THE DATA:
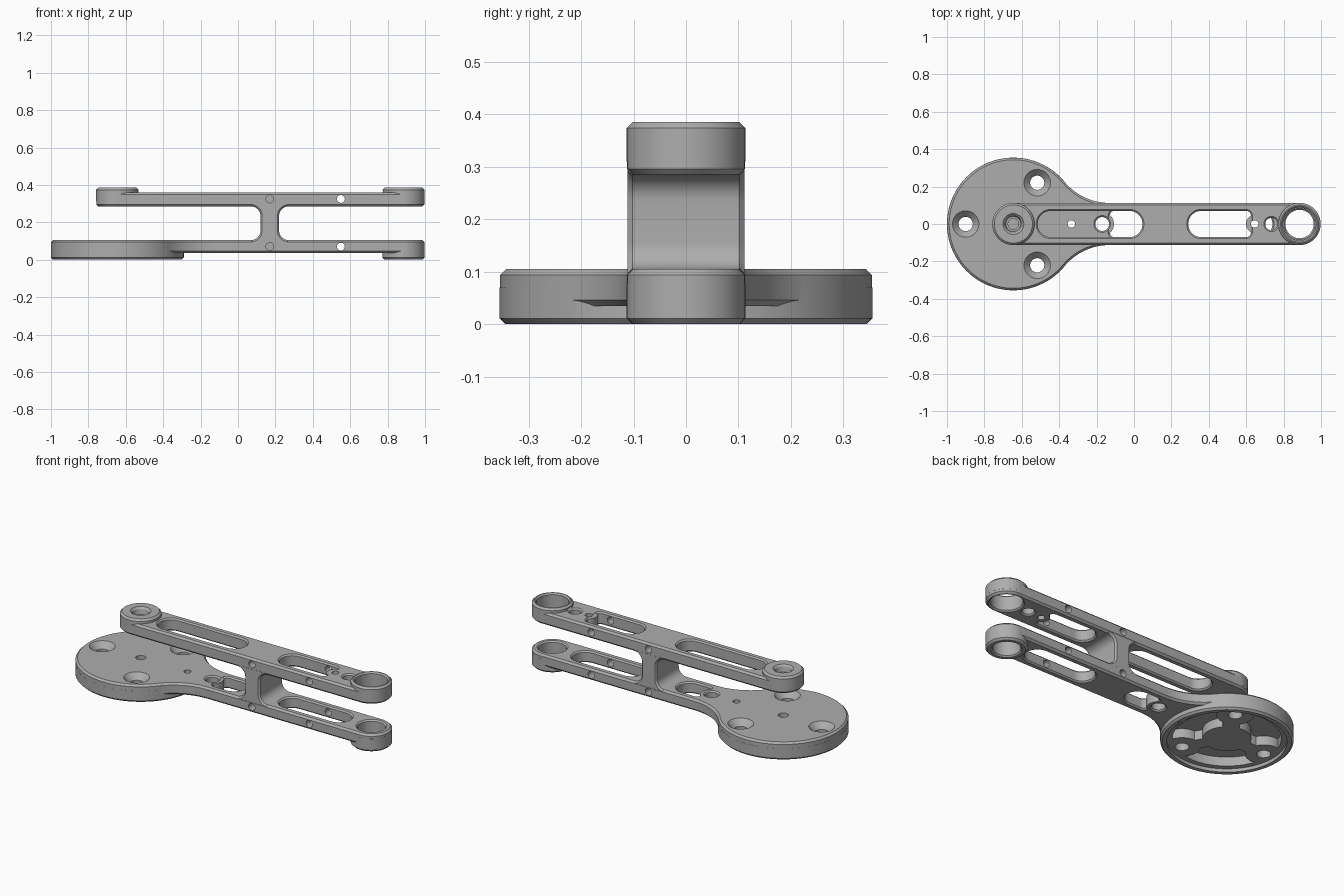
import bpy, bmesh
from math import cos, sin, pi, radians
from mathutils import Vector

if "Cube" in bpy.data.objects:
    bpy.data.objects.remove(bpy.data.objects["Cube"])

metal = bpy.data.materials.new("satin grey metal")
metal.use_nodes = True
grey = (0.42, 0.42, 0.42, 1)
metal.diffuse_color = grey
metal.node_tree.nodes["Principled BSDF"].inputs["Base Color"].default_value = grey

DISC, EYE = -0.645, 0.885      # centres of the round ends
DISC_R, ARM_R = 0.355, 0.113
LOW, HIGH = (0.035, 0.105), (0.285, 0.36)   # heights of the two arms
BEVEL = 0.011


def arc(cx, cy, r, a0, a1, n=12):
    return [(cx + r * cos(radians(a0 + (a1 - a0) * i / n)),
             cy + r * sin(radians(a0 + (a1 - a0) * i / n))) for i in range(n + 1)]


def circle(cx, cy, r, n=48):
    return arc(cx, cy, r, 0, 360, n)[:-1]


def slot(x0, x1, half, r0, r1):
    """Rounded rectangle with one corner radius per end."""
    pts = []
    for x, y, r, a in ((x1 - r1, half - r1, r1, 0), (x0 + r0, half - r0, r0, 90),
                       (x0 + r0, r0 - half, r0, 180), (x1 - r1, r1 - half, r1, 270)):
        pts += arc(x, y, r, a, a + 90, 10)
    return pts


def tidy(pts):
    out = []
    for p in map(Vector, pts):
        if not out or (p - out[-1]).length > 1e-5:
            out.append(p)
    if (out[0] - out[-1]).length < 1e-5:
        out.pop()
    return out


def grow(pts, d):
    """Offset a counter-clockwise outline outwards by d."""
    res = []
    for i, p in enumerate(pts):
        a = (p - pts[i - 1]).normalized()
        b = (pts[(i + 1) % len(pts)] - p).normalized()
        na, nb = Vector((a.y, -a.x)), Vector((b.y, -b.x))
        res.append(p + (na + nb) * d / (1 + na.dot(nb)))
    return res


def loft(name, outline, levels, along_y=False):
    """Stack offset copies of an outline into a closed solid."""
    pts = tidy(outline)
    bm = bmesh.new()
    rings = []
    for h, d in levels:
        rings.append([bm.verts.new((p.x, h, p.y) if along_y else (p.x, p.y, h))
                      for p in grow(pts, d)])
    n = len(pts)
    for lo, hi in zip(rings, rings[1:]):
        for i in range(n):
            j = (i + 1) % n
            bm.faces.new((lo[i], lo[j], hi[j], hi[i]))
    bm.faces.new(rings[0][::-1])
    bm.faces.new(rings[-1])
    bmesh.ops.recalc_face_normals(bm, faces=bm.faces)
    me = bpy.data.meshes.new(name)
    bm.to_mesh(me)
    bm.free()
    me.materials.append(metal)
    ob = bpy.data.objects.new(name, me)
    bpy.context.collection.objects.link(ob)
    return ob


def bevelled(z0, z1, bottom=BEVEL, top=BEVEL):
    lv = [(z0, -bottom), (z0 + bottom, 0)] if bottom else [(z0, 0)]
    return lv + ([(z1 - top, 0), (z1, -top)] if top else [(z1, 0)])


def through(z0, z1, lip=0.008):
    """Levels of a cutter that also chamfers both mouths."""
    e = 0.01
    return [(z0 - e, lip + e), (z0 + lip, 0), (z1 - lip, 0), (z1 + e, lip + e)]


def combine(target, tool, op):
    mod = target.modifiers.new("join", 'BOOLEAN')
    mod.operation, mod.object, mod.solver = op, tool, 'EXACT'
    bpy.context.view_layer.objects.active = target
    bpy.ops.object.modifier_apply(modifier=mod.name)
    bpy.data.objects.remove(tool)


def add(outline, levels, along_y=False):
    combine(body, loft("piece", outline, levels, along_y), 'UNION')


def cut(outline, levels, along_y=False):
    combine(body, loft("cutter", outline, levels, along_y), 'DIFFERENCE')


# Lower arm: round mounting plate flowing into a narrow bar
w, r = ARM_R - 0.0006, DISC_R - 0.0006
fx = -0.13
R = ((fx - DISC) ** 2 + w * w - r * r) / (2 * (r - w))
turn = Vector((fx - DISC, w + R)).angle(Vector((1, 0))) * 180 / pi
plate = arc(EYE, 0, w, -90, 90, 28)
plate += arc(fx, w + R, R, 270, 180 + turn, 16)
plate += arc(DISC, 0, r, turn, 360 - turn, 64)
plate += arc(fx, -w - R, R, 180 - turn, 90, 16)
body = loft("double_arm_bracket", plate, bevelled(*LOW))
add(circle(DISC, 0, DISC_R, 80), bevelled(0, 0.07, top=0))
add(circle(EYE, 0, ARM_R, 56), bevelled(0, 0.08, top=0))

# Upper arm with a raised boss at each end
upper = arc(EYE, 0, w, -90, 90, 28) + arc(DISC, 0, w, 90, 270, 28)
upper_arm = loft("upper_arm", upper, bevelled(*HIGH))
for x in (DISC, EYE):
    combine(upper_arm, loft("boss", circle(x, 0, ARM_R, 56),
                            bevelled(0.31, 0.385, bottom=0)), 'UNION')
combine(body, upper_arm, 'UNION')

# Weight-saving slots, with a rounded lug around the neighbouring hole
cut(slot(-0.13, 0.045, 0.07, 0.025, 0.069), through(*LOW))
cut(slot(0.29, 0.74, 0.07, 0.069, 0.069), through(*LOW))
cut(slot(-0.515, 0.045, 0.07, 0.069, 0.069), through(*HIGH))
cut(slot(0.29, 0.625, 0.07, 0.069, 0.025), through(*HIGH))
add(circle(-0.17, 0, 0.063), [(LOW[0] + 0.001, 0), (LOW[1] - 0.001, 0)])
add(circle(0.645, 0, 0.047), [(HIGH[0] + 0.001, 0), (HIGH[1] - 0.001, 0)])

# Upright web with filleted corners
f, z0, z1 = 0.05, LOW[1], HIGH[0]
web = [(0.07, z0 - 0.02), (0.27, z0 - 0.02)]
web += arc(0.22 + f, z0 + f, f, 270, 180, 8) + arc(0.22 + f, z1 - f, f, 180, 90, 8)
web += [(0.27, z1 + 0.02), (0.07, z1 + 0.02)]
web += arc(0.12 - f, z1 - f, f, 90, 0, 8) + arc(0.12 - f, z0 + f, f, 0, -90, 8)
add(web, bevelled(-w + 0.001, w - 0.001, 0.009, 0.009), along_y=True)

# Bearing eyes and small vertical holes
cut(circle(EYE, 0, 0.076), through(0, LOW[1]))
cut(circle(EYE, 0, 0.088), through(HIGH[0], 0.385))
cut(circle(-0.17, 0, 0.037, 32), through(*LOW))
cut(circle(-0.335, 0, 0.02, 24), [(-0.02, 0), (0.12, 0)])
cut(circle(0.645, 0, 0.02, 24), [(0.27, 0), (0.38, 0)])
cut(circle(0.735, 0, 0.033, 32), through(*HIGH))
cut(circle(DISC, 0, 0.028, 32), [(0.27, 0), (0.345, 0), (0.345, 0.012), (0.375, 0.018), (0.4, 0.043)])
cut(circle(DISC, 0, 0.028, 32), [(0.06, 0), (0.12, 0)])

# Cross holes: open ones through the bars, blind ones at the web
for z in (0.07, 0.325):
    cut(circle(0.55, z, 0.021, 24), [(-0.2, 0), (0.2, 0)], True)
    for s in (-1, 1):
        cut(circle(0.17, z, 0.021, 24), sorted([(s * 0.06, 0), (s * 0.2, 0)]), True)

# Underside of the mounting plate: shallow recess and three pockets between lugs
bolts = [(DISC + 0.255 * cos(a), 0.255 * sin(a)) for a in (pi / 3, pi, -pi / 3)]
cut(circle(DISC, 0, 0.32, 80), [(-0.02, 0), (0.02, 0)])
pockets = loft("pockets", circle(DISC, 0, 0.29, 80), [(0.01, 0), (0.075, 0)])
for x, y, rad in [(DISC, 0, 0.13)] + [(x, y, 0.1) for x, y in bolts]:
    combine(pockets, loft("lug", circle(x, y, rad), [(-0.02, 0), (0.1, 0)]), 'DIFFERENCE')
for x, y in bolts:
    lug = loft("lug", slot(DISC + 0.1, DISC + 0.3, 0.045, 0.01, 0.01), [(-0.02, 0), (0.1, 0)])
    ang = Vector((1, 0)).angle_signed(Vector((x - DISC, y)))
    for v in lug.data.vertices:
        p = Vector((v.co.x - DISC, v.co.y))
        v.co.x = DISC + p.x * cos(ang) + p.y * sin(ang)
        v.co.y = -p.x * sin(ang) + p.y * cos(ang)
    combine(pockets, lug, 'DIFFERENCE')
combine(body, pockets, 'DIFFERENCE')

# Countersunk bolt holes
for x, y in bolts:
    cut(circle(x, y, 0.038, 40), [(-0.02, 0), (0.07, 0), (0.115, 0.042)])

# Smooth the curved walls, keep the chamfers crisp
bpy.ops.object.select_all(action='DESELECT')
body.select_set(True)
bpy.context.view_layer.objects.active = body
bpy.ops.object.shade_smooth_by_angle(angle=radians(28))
==
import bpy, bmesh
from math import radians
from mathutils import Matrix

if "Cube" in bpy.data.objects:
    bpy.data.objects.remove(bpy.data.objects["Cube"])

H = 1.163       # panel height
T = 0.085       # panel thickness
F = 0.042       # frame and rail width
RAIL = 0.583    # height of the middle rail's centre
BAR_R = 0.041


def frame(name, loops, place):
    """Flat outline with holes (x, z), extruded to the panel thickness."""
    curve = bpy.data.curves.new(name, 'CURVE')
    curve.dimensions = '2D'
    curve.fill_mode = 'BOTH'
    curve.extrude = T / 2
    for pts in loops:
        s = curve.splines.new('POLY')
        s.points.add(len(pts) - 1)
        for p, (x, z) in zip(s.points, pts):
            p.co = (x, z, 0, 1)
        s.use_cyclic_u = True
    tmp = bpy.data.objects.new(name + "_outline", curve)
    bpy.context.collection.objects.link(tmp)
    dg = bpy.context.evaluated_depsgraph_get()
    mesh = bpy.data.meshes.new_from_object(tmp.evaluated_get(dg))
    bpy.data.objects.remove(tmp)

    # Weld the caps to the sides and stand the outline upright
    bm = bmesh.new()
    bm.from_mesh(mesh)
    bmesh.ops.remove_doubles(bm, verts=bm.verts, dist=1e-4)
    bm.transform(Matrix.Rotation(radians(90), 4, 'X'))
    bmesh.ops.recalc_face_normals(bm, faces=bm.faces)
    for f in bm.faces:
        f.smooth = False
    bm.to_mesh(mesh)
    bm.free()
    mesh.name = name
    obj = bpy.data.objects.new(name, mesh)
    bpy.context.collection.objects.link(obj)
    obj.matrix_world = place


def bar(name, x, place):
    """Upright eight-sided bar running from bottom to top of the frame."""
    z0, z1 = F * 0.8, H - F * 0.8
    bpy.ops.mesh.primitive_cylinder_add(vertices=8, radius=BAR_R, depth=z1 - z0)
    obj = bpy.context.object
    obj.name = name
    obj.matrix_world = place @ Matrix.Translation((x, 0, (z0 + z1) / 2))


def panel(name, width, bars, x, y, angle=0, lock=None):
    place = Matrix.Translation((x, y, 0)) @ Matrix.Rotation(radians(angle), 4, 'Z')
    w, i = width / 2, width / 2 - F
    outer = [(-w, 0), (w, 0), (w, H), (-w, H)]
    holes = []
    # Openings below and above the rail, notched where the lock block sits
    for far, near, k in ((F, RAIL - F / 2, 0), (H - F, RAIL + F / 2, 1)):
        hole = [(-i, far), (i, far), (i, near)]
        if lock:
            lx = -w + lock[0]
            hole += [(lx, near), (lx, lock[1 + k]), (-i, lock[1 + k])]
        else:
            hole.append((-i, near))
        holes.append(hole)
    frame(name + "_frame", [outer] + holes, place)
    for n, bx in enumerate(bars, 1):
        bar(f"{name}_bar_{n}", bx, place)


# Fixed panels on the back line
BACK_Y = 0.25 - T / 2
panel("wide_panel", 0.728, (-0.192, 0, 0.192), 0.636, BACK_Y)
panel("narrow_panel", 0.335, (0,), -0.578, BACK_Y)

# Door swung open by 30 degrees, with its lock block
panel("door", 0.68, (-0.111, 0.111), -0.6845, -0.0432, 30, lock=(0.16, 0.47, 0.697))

TRY IT: Return all lines in the data that include the word "faces".

RESPONSE:
            bm.faces.new((lo[i], lo[j], hi[j], hi[i]))
    bm.faces.new(rings[0][::-1])
    bm.faces.new(rings[-1])
    bmesh.ops.recalc_face_normals(bm, faces=bm.faces)
    bmesh.ops.recalc_face_normals(bm, faces=bm.faces)
    for f in bm.faces:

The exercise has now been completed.